Today, April 26th 2021, marks 35 years since the Chernobyl nuclear disaster, the worst in history. As many as 200,000 immigrants from the immediate area and the region immigrated to Israel, starting in 1989 and up to ten years later in the wave of Soviet immigration to Israel. Ben-Gurion University of the Negev researchers, beginning in 1990, started a special clinic to address the health concerns of these immigrants and to collect data on their health status. Since then, a group of researchers have tracked these immigrants' hospitalizations from 1992 to 2017 and compared the rates to other groups in Israeli society. They found that the rate of any hospitalization for diagnoses often reported in the literature as associated with radiation exposure, were more frequent among the Chernobyl exposed immigrants when compared with other immigrants from the Former Soviet Union (FSU), immigrants from other countries to Israel and native-born Israelis.
In particular, women from low exposure areas around the disaster site (as reported by the UN Scientific Committee on the Effects of Atomic Radiation) and those over 20 at the time of the explosion had higher rates of hospitalizations for circulatory issues, neoplasms, endocrine issues and eye problems more than 30 years later.
Their findings are in press in the Journal of Immigrant and Minority Health.
"This is quite unprecedented to find exposure effects so far removed in time from the accident," says lead researcher Prof. Julie Cwikel (pictured below), director of BGU's Center for Women's Health Studies and Promotion and a member of the Charlotte B. and Jack J. Spitzer Department of Social Work, "We found the effects especially among the low exposure women, where most studies have not found health effects among women who immigrated from the lower exposure areas as compared to high exposure areas."
Circulatory issues were 150% higher (RR=1.5), neoplasms 165% higher for those from high exposure areas and 177% higher (RR=1.77) for those from low exposure areas, endocrine issues 133% higher (RR=1.33) and eye problems 130% higher (RR=1.30) when compared to the Israeli-born comparison group.
However, respiratory and mental health issues were not found to be higher than the comparison groups decades later.
In a study from June 2020 published in the Journal of Clinical Medicine, Prof. Cwikel and her colleagues found that women exposed to the Chernobyl disaster had fewer children, higher rates of fertility treatments and were more likely to be anemic after giving birth.
"In light of our findings, medical care providers should include questions about exposure to the Chernobyl explosion when taking medical histories and those exposed should be vigilant about regular medical checkups," says Prof. Cwikel.
Additional researchers include: Prof. Eyal Sheiner, Ruslan Sergienko, Dr. Danna Slusky and Prof. Michael Quastel, all from the Faculty of Health Sciences. Prof. Quastel led the original study that collected data on this cohort starting in 1990 and Dr. Slusky followed up on this cohort in 2004. Prof. Cwikel led studies of the psychosocial effects of Chernobyl exposure among this cohort in 1994-1996.
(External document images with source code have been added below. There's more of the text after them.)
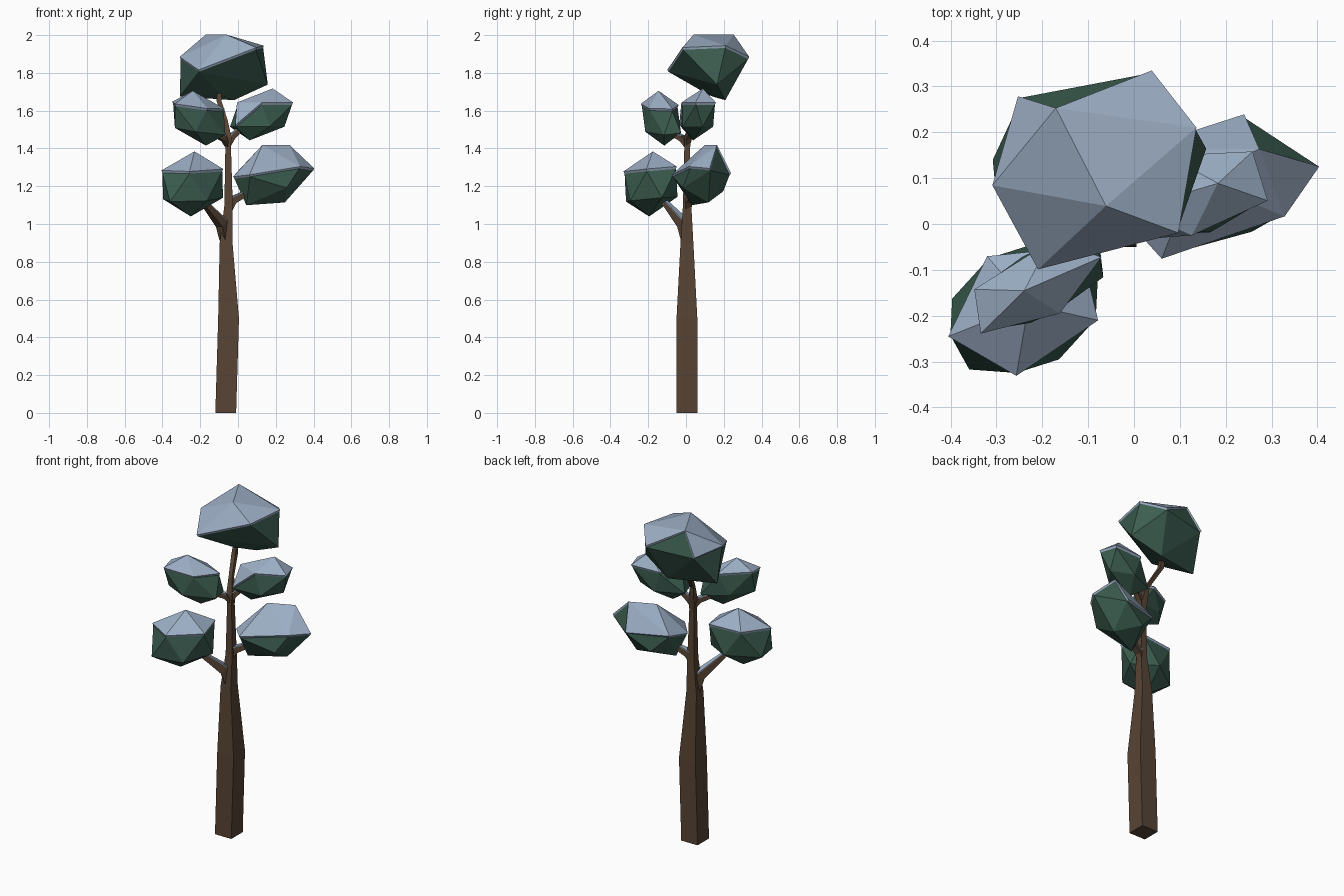
import bpy, bmesh
from mathutils import Vector, Matrix

if "Cube" in bpy.data.objects:
    bpy.data.objects.remove(bpy.data.objects["Cube"])


def material(name, rgb):
    m = bpy.data.materials.new(name)
    m.diffuse_color = (*rgb, 1)
    m.use_nodes = True
    m.node_tree.nodes["Principled BSDF"].inputs["Base Color"].default_value = m.diffuse_color
    return m


BARK = material("bark", (0.095, 0.058, 0.035))
LEAF = material("leaf", (0.045, 0.11, 0.08))
SNOW = material("snow", (0.33, 0.42, 0.55))


def finish(bm, name, mat):
    bmesh.ops.recalc_face_normals(bm, faces=bm.faces)
    me = bpy.data.meshes.new(name)
    bm.to_mesh(me)
    bm.free()
    me.materials.append(mat)
    ob = bpy.data.objects.new(name, me)
    bpy.context.collection.objects.link(ob)
    return ob


def add_snow(ob, limit, depth):
    """Thick sheet of snow over every face that looks up."""
    bm = bmesh.new()
    bm.from_mesh(ob.data)
    bm.normal_update()
    low = [f for f in bm.faces if f.normal.z < limit]
    bmesh.ops.delete(bm, geom=low, context='FACES')
    bm.normal_update()
    ext = bmesh.ops.extrude_face_region(bm, geom=bm.faces[:], use_keep_orig=True)
    for v in [g for g in ext["geom"] if isinstance(g, bmesh.types.BMVert)]:
        v.co += (v.normal + Vector((0, 0, 0.3))) * depth
    finish(bm, ob.name + "_snow", SNOW)


def limb(name, pts, level=False):
    """Square tapering tube through (x, y, z, half width) points."""
    bm = bmesh.new()
    cs = [Vector(p[:3]) for p in pts]
    rings = []
    for i, c in enumerate(cs):
        d = (cs[min(i + 1, len(cs) - 1)] - cs[max(i - 1, 0)]).normalized()
        if level:
            a, b = Vector((1, 0, 0)), Vector((0, 1, 0))
        else:
            a = d.cross(Vector((0, 0, 1))).normalized()
            b = a.cross(d)
        r = pts[i][3]
        rings.append([bm.verts.new(c + (a * s + b * t) * r)
                      for s, t in ((-1, -1), (1, -1), (1, 1), (-1, 1))])
    for lo, hi in zip(rings, rings[1:]):
        for k in range(4):
            n = (k + 1) % 4
            bm.faces.new((lo[k], lo[n], hi[n], hi[k]))
    bm.faces.new(rings[0])
    bm.faces.new(rings[-1])
    ob = finish(bm, name, BARK)
    if not level:
        add_snow(ob, 0.6, 0.004)


def clump(name, centre, x, y, z):
    """Icosahedron stretched along three axes."""
    bm = bmesh.new()
    bmesh.ops.create_icosphere(bm, subdivisions=1, radius=1)
    m = Matrix((x, y, z)).transposed().to_4x4()
    bm.transform(Matrix.Translation(centre) @ m)
    add_snow(finish(bm, name, LEAF), 0.42, 0.011)


def crown(name, pts):
    """Irregular clump: the hull of a few corner points, shrunk to leave room for snow."""
    bm = bmesh.new()
    pts = [Vector(p) for p in pts]
    mid = sum(pts, Vector()) / len(pts)
    for p in pts:
        bm.verts.new(mid.lerp(p, 0.97))
    bmesh.ops.convex_hull(bm, input=bm.verts)
    add_snow(finish(bm, name, LEAF), 0.42, 0.01)


# Trunk and leaning, forked top
limb("trunk", [(-.065, .005, 0, .055), (-.05, .005, .5, .055), (-.063, .005, .9, .034),
               (-.05, .006, 1.1, .022), (-.052, .006, 1.4, .015), (-.054, .01, 1.46, .019),
               (-.066, .03, 1.55, .011), (-.1, .11, 1.65, .013), (-.1, .125, 1.72, .01)], level=True)

# Side branches
limb("lower_left_branch", [(-.068, .003, .92, .022), (-.085, -.015, 1.0, .025), (-.18, -.11, 1.11, .012)])
limb("lower_right_branch", [(-.05, .006, 1.07, .014), (-.025, .015, 1.125, .018), (.06, .04, 1.17, .012)])
limb("upper_left_branch", [(-.054, .006, 1.41, .01), (-.075, -.02, 1.452, .014), (-.16, -.1, 1.49, .01)])
limb("upper_right_branch", [(-.054, .006, 1.41, .01), (-.03, .015, 1.46, .014), (.05, .04, 1.54, .01)])

# Leaf clumps
crown("top_leaves", [(-.06, .04, 1.995), (-.17, .255, 1.995), (.14, .21, 1.935), (.1, -.02, 1.925),
                     (-.21, -.1, 1.805), (-.31, .085, 1.875), (-.25, .28, 1.86), (.04, .335, 1.875),
                     (.165, .165, 1.735), (-.315, .14, 1.67), (-.02, .21, 1.65), (-.1, .1, 1.69)])
clump("upper_left_leaves", (-.205, -.13, 1.553), (.162, .072, -.02), (-.01, .085, .01), (-.035, -.015, .138))
clump("upper_right_leaves", (.122, .063, 1.573), (-.168, -.04, 0), (.03, -.095, 0), (.06, .025, .13))
clump("lower_left_leaves", (-.24, -.185, 1.205), (.17, -.03, 0), (.08, .16, .015), (.01, .01, .165))
crown("lower_right_leaves", [(.275, .165, 1.41), (.13, .1, 1.41), (.33, .02, 1.295), (.405, .13, 1.285),
                             (.245, .235, 1.26), (.06, -.075, 1.25), (-.025, .02, 1.24), (0, .16, 1.27),
                             (.04, .03, 1.095), (.25, .12, 1.11), (.26, -.02, 1.19), (.1, .2, 1.17)])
The research was supported by an anonymous donation to the Center for Women's Health Studies and Promotion.